A Los Angeles Superior Court jury awarded 38 current and former Lockheed employees $760 million in punitive damages and $25 million in economic damages. The punitive award was assessed Aug. 6 against the following: Dublin, Ohio-based Ashland Chemical Co.; Houston-based Exxon Chemical Co.; El Segundo, Calif.-based Unocal Corp.; Houston-based Shell Oil Co.; and Wilmington, Del.-based E.I. du Pont de Nemours & Co.

The five companies supplied solvents and other chemicals used at a Lockheed aircraft facility formerly in Burbank, Calif. In 1992, Lockheed settled the suit with the 38 plaintiffs plus others for $33 million, said a spokeswoman for Lockheed Martin Corp., the company formed by Lockheed's 1995 merger with Martin Marietta Corp.

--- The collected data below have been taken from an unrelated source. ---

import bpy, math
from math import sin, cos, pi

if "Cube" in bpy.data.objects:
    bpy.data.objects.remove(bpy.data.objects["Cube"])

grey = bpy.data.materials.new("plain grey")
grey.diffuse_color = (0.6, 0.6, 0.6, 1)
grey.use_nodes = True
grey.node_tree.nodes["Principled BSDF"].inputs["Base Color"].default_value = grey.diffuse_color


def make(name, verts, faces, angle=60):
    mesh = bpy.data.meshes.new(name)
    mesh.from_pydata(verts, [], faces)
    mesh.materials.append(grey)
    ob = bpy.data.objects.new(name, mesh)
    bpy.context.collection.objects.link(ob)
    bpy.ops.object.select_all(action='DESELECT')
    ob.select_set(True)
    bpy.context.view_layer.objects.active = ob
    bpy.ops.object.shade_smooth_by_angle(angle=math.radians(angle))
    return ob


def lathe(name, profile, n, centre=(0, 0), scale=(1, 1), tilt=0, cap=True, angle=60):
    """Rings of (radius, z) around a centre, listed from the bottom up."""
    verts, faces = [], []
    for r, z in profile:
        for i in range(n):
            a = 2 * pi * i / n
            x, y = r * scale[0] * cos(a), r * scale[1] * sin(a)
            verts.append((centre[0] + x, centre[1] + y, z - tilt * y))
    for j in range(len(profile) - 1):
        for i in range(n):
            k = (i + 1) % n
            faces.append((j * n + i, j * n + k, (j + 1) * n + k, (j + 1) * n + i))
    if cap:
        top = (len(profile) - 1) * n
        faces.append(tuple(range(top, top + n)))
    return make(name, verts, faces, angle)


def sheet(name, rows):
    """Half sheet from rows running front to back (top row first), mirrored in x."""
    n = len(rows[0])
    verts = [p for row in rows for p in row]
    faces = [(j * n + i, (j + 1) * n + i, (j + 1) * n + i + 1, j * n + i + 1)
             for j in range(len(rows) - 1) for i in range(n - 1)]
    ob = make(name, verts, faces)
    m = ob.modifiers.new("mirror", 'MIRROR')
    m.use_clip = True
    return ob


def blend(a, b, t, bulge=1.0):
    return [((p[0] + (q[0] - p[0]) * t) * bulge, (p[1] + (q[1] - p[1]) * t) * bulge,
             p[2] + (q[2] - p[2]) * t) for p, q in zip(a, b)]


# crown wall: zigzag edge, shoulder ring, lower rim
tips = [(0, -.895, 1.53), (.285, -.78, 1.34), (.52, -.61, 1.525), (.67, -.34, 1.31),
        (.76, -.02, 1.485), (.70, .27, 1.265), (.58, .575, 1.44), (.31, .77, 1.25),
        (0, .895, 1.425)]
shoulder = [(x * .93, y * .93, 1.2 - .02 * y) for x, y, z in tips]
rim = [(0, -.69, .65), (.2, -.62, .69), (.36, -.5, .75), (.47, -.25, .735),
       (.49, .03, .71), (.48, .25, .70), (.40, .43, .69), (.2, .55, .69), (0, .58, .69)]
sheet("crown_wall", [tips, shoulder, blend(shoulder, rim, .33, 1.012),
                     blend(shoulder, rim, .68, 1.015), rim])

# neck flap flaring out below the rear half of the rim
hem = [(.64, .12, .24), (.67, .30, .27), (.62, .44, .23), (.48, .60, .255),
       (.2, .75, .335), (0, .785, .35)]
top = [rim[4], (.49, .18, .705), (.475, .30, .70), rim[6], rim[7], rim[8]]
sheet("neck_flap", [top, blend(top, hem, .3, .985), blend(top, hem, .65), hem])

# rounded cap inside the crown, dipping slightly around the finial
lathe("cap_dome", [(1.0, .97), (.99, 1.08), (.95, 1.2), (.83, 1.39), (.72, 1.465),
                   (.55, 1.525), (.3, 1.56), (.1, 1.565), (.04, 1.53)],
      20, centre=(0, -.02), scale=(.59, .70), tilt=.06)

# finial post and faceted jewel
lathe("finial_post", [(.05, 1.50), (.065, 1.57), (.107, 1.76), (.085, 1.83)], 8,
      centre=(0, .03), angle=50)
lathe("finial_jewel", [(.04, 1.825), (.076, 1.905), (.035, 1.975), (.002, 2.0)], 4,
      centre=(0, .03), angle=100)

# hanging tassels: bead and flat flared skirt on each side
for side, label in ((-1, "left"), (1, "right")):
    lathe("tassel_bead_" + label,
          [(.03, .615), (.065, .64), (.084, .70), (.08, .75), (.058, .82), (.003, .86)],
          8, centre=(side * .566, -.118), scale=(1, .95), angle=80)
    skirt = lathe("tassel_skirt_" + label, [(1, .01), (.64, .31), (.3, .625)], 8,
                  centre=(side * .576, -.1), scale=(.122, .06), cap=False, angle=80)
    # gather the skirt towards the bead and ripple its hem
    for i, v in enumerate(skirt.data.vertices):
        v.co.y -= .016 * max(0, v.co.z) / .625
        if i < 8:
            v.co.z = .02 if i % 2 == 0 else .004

Lockheed employees were able to sue their employer under California law, which permits employees to go outside the workers compensation system if an employer's conduct is found to present a grave danger, the Lockheed spokeswoman said.

This month's jury verdict against the chemical manufacturers is "totally out of line," a Unocal spokesman said. The defendants have several grounds for appeal, including bias by the judge, the spokesman said. As of late last week, a motion to appeal had not been filed.

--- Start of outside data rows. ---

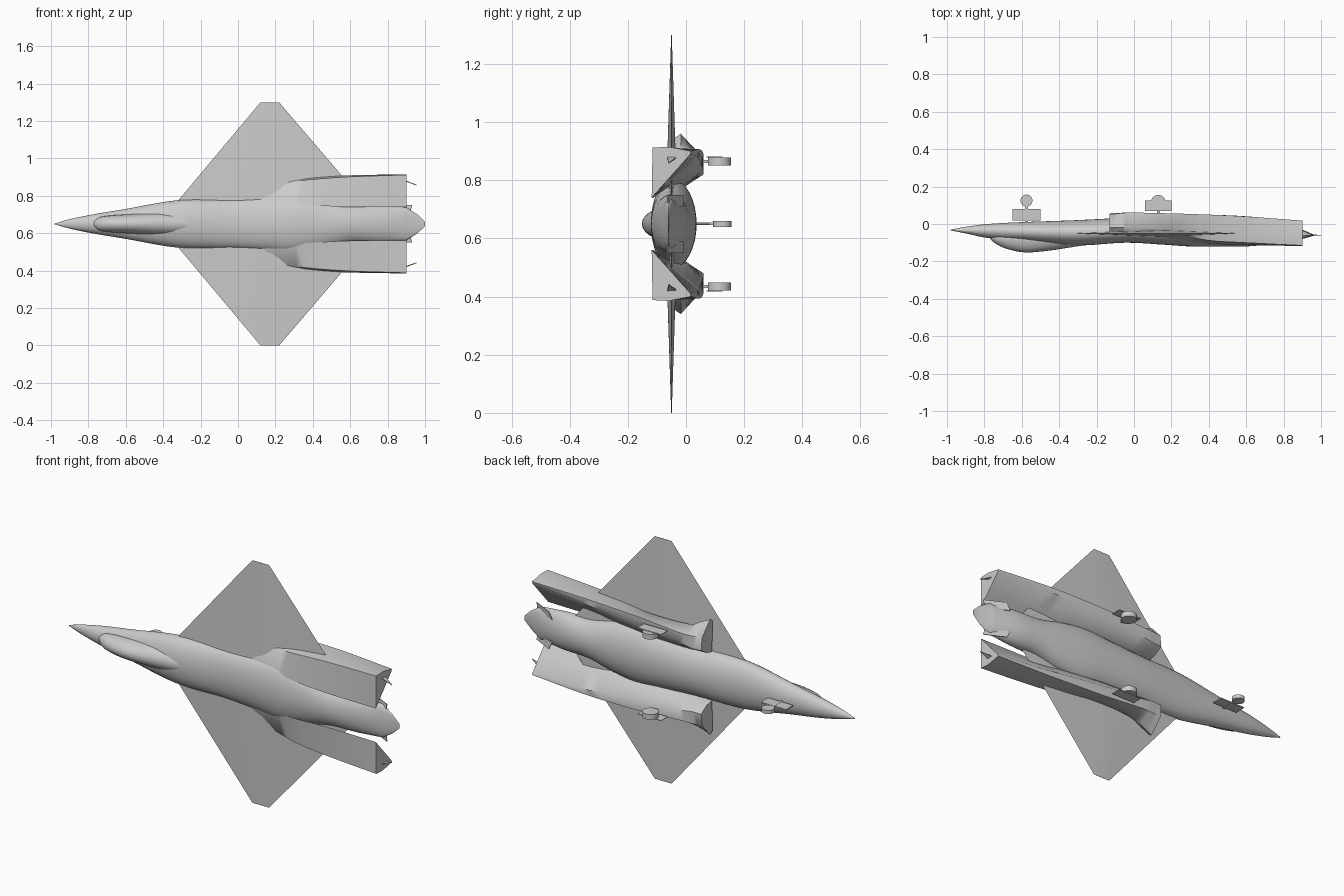
import bpy, bmesh, math
from mathutils import Vector, Matrix

cube = bpy.data.objects.get("Cube")
if cube:
    bpy.data.objects.remove(cube, do_unlink=True)

MID = 0.65  # height of the aircraft's centre plane; it lies on one wing tip

grey = bpy.data.materials.new("light grey")
grey.use_nodes = True
GREY = (0.6, 0.6, 0.6, 1)
grey.diffuse_color = GREY
grey.node_tree.nodes["Principled BSDF"].inputs["Base Color"].default_value = GREY


def finish(name, bm, smooth=None):
    bmesh.ops.recalc_face_normals(bm, faces=bm.faces)
    mesh = bpy.data.meshes.new(name)
    bm.to_mesh(mesh)
    bm.free()
    mesh.materials.append(grey)
    obj = bpy.data.objects.new(name, mesh)
    bpy.context.collection.objects.link(obj)
    if smooth:
        bpy.ops.object.select_all(action="DESELECT")
        obj.select_set(True)
        bpy.context.view_layer.objects.active = obj
        bpy.ops.object.shade_smooth_by_angle(angle=math.radians(smooth))
    return obj


def refine(rows, steps):
    """Catmull-Rom interpolation between rows of numbers."""
    out = []
    for i in range(len(rows) - 1):
        quad = [rows[max(i - 1, 0)], rows[i], rows[i + 1], rows[min(i + 2, len(rows) - 1)]]
        for k in range(steps):
            t = k / steps
            out.append([b + 0.5 * t * (c - a + t * (2*a - 5*b + 4*c - d + t * (3*(b - c) + d - a)))
                        for a, b, c, d in zip(*quad)])
    return out + [list(rows[-1])]


def loft(name, rings, smooth=40):
    bm = bmesh.new()
    loops = [[bm.verts.new(p) for p in ring] for ring in rings]
    n = len(loops[0])
    for a, b in zip(loops, loops[1:]):
        for i in range(n):
            j = (i + 1) % n
            bm.faces.new((a[i], a[j], b[j], b[i]))
    bm.faces.new(loops[0])
    bm.faces.new(loops[-1])
    return finish(name, bm, smooth)


def oval(row, n=32):
    """Body section from x, half width, top y, widest y and belly y."""
    x, w, top, mid, low = row
    ring = []
    for i in range(n):
        a = 2 * math.pi * i / n
        s, c = math.sin(a), math.cos(a)
        reach = (low - mid) if s > 0 else (mid - top)
        ring.append((x, mid + reach * s, MID + w * c))
    return ring


def box(name, x, y, z):
    bm = bmesh.new()
    bmesh.ops.create_cube(bm, size=1)
    for v in bm.verts:
        v.co = [(r[0] + r[1]) / 2 + c * (r[1] - r[0]) for r, c in zip((x, y, z), v.co)]
    return finish(name, bm)


def wheel(name, x, y, z, radius, width):
    bm = bmesh.new()
    bmesh.ops.create_cone(bm, cap_ends=True, segments=24, radius1=radius, radius2=radius,
                          depth=width, matrix=Matrix.Translation((x, y, z)))
    return finish(name, bm, 40)


def plate(name, outline, thickness):
    """Thin flat plate swept along its own normal."""
    pts = [Vector(p) for p in outline]
    normal = (pts[1] - pts[0]).cross(pts[2] - pts[0]).normalized() * thickness / 2
    return loft(name, [[p - normal for p in pts], [p + normal for p in pts]], None)


# Fuselage
body = [(-0.98, 0.002, -0.034, -0.032, -0.03), (-0.9, 0.025, -0.05, -0.035, -0.015),
        (-0.78, 0.05, -0.075, -0.035, 0.0), (-0.6, 0.08, -0.09, -0.04, 0.01),
        (-0.32, 0.127, -0.115, -0.045, 0.02), (-0.05, 0.13, -0.1, -0.045, 0.033),
        (0.15, 0.142, -0.11, -0.045, 0.036), (0.3, 0.155, -0.12, -0.05, 0.036),
        (0.45, 0.135, -0.12, -0.05, 0.03), (0.6, 0.103, -0.12, -0.055, 0.02),
        (0.75, 0.1, -0.105, -0.055, 0.005), (0.9, 0.088, -0.08, -0.058, -0.03)]
rings = [oval(r) for r in refine(body, 5)]
# Flattened tail
rings += [oval((0.96, 0.05, -0.063, -0.06, -0.056)), oval((1.0, 0.012, -0.061, -0.06, -0.059))]
loft("fuselage", rings)

# Canopy
canopy = [(-0.77, 0.012, -0.08, -0.07, -0.06), (-0.74, 0.035, -0.105, -0.07, -0.06),
          (-0.68, 0.045, -0.133, -0.07, -0.06), (-0.58, 0.052, -0.152, -0.07, -0.06),
          (-0.45, 0.058, -0.142, -0.07, -0.06), (-0.34, 0.055, -0.125, -0.07, -0.06),
          (-0.2, 0.035, -0.105, -0.07, -0.06)]
loft("canopy", [oval(r, 24) for r in refine(canopy, 4)])

# Engine pod sections: x, then pairs of distance from centre and y
pod = [(-0.13, .13, -.035, .295, -.04, .31, -.018, .235, .05, .17, .057, .14, .01),
       (-0.07, .13, -.04, .265, -.042, .28, -.018, .235, .058, .17, .06, .135, .005),
       (0.0, .12, -.05, .235, -.045, .25, -.02, .235, .061, .18, .06, .13, 0),
       (0.22, .11, -.085, .22, -.055, .24, -.03, .25, .056, .195, .056, .13, -.01),
       (0.4, .1, -.105, .238, -.088, .25, -.04, .255, .05, .21, .05, .135, -.03),
       (0.6, .09, -.112, .252, -.1, .26, -.045, .257, .04, .23, .041, .145, -.055),
       (0.9, .09, -.118, .262, -.115, .265, -.06, .25, .018, .238, .014, .155, -.06)]

for side, sign in (("left", 1), ("right", -1)):
    def at(x, y, out):
        return (x, y, MID + sign * out)

    # Diamond wing, tapering in thickness to the tip
    def section(lead, trail, out, half):
        mid = (lead + trail) / 2
        return [at(lead, -0.05, out), at(mid, -0.05 - half, out),
                at(trail, -0.05, out), at(mid, -0.05 + half, out)]
    loft(side + "_wing", [section(-0.39, 0.73, 0.05, 0.02), section(-0.32, 0.67, 0.125, 0.018),
                          section(0.12, 0.22, 0.65, 0.001)], 30)

    # Engine pod with intake
    pods = []
    for row in refine(pod, 4):
        pods.append([at(row[0], row[i + 1], row[i]) for i in range(1, len(row), 2)])
    loft(side + "_engine_pod", pods, 50)

    # Pod tail tab and tail strake
    plate(side + "_pod_tab", [at(0.89, -0.03, 0.23), at(0.89, -0.065, 0.232),
                              at(0.955, -0.06, 0.208)], 0.004)
    plate(side + "_tail_strake", [at(0.8, -0.01, 0.06), at(0.92, -0.06, 0.06),
                                  at(0.93, -0.065, 0.1), at(0.82, -0.01, 0.1)], 0.004)

    # Main gear
    z = MID + sign * 0.215
    wheel(side + "_main_wheel", 0.13, 0.115, z, 0.04, 0.028)
    box(side + "_main_gear_strut", (0.122, 0.138), (0.04, 0.1), (z - 0.005, z + 0.005))
    cover = z + sign * 0.0155
    box(side + "_main_gear_cover", (0.06, 0.2), (0.07, 0.125), (cover - 0.0015, cover + 0.0015))

# Nose gear
wheel("nose_wheel", -0.575, 0.125, MID, 0.032, 0.02)
box("nose_gear_strut", (-0.582, -0.568), (0.0, 0.12), (MID - 0.004, MID + 0.004))
box("nose_gear_door", (-0.65, -0.5), (0.02, 0.08), (MID - 0.003, MID + 0.003))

In their lawsuit, the plaintiffs claim they have suffered from several ailments, including skin rashes and cancer, after being exposed to solvents and other chemicals that did not have adequate warning labels.

But the jury never had the opportunity to hear evidence that the chemical manufacturers did provide warning labels on their chemical containers, a Unocal spokesman said.

"The judge just instructed them that the warning labels were inadequate, and that was it. They never even knew we had warning labels," the spokesman said.

The judge also told jurors before their deliberation that they needed to send a message to large chemical companies, he added.

The contact with solvents and other chemicals took place in the 1960s, '70s and '80s at the Lockheed facility in Burbank, the plaintiffs charged in court papers. The 38 plaintiffs comprise the fifth group of Lockheed employees to go to court with similar allegations against the chemical manufacturers.

But it is the first group of Lockheed plaintiff employees awarded punitive damages and the first group in which the defendants were not allowed to show the jury evidence that the companies did provide warnings, the Unocal spokesman said.

In two previous cases, Lockheed employees did win "minimal" economic damage awards, the spokesman said. He did not provide a specific amount for those awards but said those decisions are being appealed.

More than 600 Lockheed workers have participated in the suits, with several still waiting to resolve their cases.

In California, punitive damages generally are not insurable, and spokespeople for the defendants declined to say whether their companies are insured for the economic damages.

The chemical companies all referred telephone calls to their joint counsel, Laurence F. Janssen, a partner in the Los Angeles office of Steptoe & Johnson. Punitive damages of this magnitude generally are overturned or substantially reduced, Mr. Janssen pointed out.

Safety practices were the responsibility of Lockheed, he said. During the trial, a former Lockheed hygienist and a senior scientist testified that the employer knew a great deal about the chemicals involved and their health hazards, Mr. Janssen said.

Lockheed's spokeswoman said the company dealt with the chemicals in a fashion that was normal and acceptable in past years. But she pointed out that government safety standards were not as stringent in past decades and that Lockheed had started implementing stronger safety practices even before the employees began filing lawsuits in the 1980s.

Now, she said, there is more employee training in hazardous materials and enforced use of safety equipment. Another major improvement has been in working with chemical manufacturers to substitute benign substances for more toxic chemicals, she said.